What is Gout? Gout is an inflammatory condition characterized by attacks of arthritis, in which joints become swollen, tender, painful, and often red. Most commonly, gout attacks the joint of the big toe. When this happens, gout is also referred to as “podagra”. In addition to pain and swelling in the joints, gout can also present with symptoms such as kidney stones, tophi, urate nephropathy, fatigue, and high fever. Longer-term sufferers of gout may also experience bone erosions from the persistent inflammation at joints. Gout normally begins over a 2-4 hour time period, and usually sets in during the night, due to lower body temperature.
The painful symptoms of gout are caused by the buildup of uric acid in the blood. The uric acid eventually crystallizes, and deposits itself in the body – in joints, tendons, and tissues. Pain, swelling and inflammation then begin to surround these areas of crystal deposits, and cause the symptoms of gout.
Gout can be treated with steroids, nonsteroidal anti-inflammatory drugs – known as NSAIDs, and colchine.
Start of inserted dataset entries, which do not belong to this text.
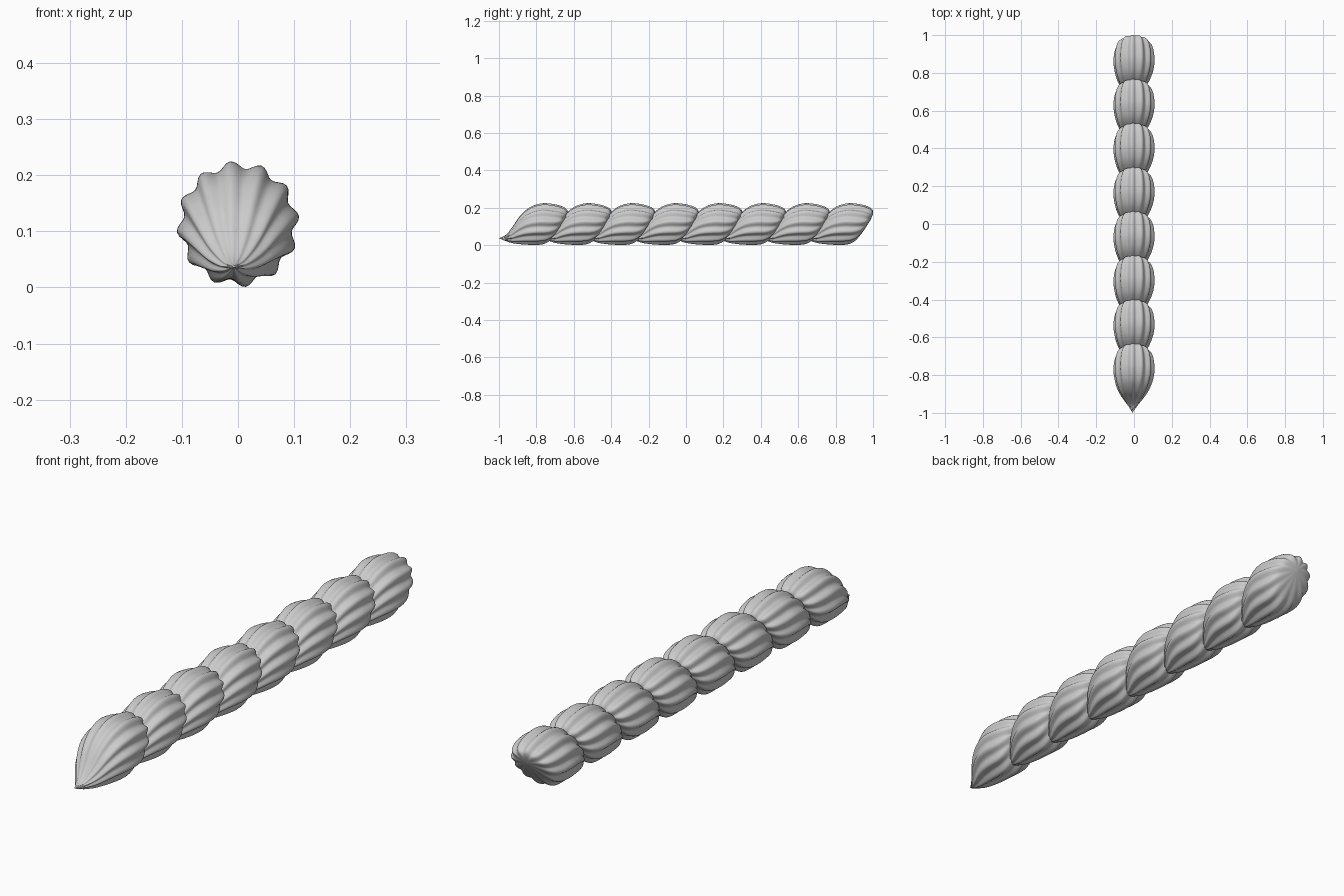
import bpy, bmesh, math

if "Cube" in bpy.data.objects:
    bpy.data.objects.remove(bpy.data.objects["Cube"])

COUNT, PITCH = 8, 0.2333
LOBES, SEG, SUB = 12, 96, 4

# one piped shell: rings from the tip to the blunt end
# (top y, top z, bottom y, bottom z, half width)
RINGS = [
    (0.000, 0.037, 0.000, 0.037, 0.000),
    (0.038, 0.056, 0.030, 0.024, 0.022),
    (0.075, 0.102, 0.065, 0.012, 0.050),
    (0.115, 0.160, 0.100, 0.006, 0.076),
    (0.170, 0.206, 0.140, 0.002, 0.097),
    (0.235, 0.225, 0.190, 0.000, 0.109),
    (0.300, 0.219, 0.235, 0.004, 0.107),
    (0.345, 0.205, 0.268, 0.020, 0.096),
    (0.366, 0.187, 0.293, 0.046, 0.077),
    (0.366, 0.165, 0.322, 0.085, 0.042),
    (0.352, 0.132, 0.352, 0.132, 0.000),
]


def catmull(p0, p1, p2, p3, t):
    return [0.5 * (2*b + (c - a)*t + (2*a - 5*b + 4*c - d)*t*t + (3*b - a - 3*c + d)*t**3)
            for a, b, c, d in zip(p0, p1, p2, p3)]


def smooth_rings():
    out, n = [], len(RINGS)
    for i in range(n - 1):
        for s in range(SUB):
            out.append(catmull(RINGS[max(i-1, 0)], RINGS[i], RINGS[i+1],
                               RINGS[min(i+2, n-1)], s / SUB))
    return out[1:]


def make_shell_mesh():
    bm = bmesh.new()
    loops = []
    for ty, tz, by, bz, w in smooth_rings():
        loop = []
        for k in range(SEG):
            a = 2 * math.pi * k / SEG
            # star nozzle ribs
            f = 0.94 + 0.06 * math.cos(LOBES * (a - math.radians(7)))
            c, s = math.cos(a) * f, math.sin(a) * f
            x = w * c - 0.008 * max(0, 1 - ty / 0.2)
            loop.append(bm.verts.new((x, (ty+by)/2 + (ty-by)/2*s, (tz+bz)/2 + (tz-bz)/2*s)))
        loops.append(loop)
    tip = bm.verts.new((-0.008, RINGS[0][0], RINGS[0][1]))
    end = bm.verts.new((0, RINGS[-1][0], RINGS[-1][1]))
    for k in range(SEG):
        j = (k + 1) % SEG
        bm.faces.new((tip, loops[0][k], loops[0][j]))
        bm.faces.new((end, loops[-1][j], loops[-1][k]))
        for a, b in zip(loops, loops[1:]):
            bm.faces.new((a[k], b[k], b[j], a[j]))
    bmesh.ops.recalc_face_normals(bm, faces=bm.faces)
    for f in bm.faces:
        f.smooth = True
    me = bpy.data.meshes.new("piped_shell")
    bm.to_mesh(me)
    bm.free()
    return me


mat = bpy.data.materials.new("light grey cream")
mat.diffuse_color = (0.6, 0.6, 0.6, 1)
mat.use_nodes = True
mat.node_tree.nodes["Principled BSDF"].inputs["Base Color"].default_value = mat.diffuse_color
mesh = make_shell_mesh()
mesh.materials.append(mat)

# row of overlapping shells
for i in range(COUNT):
    ob = bpy.data.objects.new(f"piped_shell_{i + 1}", mesh)
    ob.location = (0, -1 + i * PITCH, 0)
    bpy.context.collection.objects.link(ob)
In certain patients, these treatments for gout can relieve the signs and symptoms. Allopurinol and probenecid are also used to treat long-term sufferers of gout. All of these treatments can provide gout relief; however do have varying side effects. If you’re experiencing symptoms of gout, check with your doctor to see if any of these treatment options might provide you with some relief.
The most common cause of gout is lifestyle related. Specifically, gout can be caused by diet. If you’re experiencing gout symptoms, or think you may be at risk, it’s important to modify your diet and the foods you eat accordingly. Gout is often referred to as “the disease of kings”, or “rich man’s disease”, because the richer the diet, the more likely one is to develop gout.
Hyperuricemia is the underlying cause of gout. Roughly 10% of individuals with experience Hyperuricemia at some point in their lives. The degree to which Hyperuricemia exists is what determines risk for gout. Dietary causes of Hyperuricemia and gout are a high consumption of alcohol, fructose, sweetened drinks, meats and seafood. The consumption of coffee, vitamin C and dairy appear to decrease the risk of gout.
Since diet plays a role in gout, eating foods and meals high in dairy and Vitamin C can be healthy. And avoiding eating too much meat, too much fat, too much sugar, too much alcohol and too many artificial sweeteners is a good idea. Try healthy recipes that involve lots of vegetables, and little fat and sugar. Changing your diet, and the foods you eat can have a big impact on your chances of getting gout, and your ability to manage and treat gout symptoms.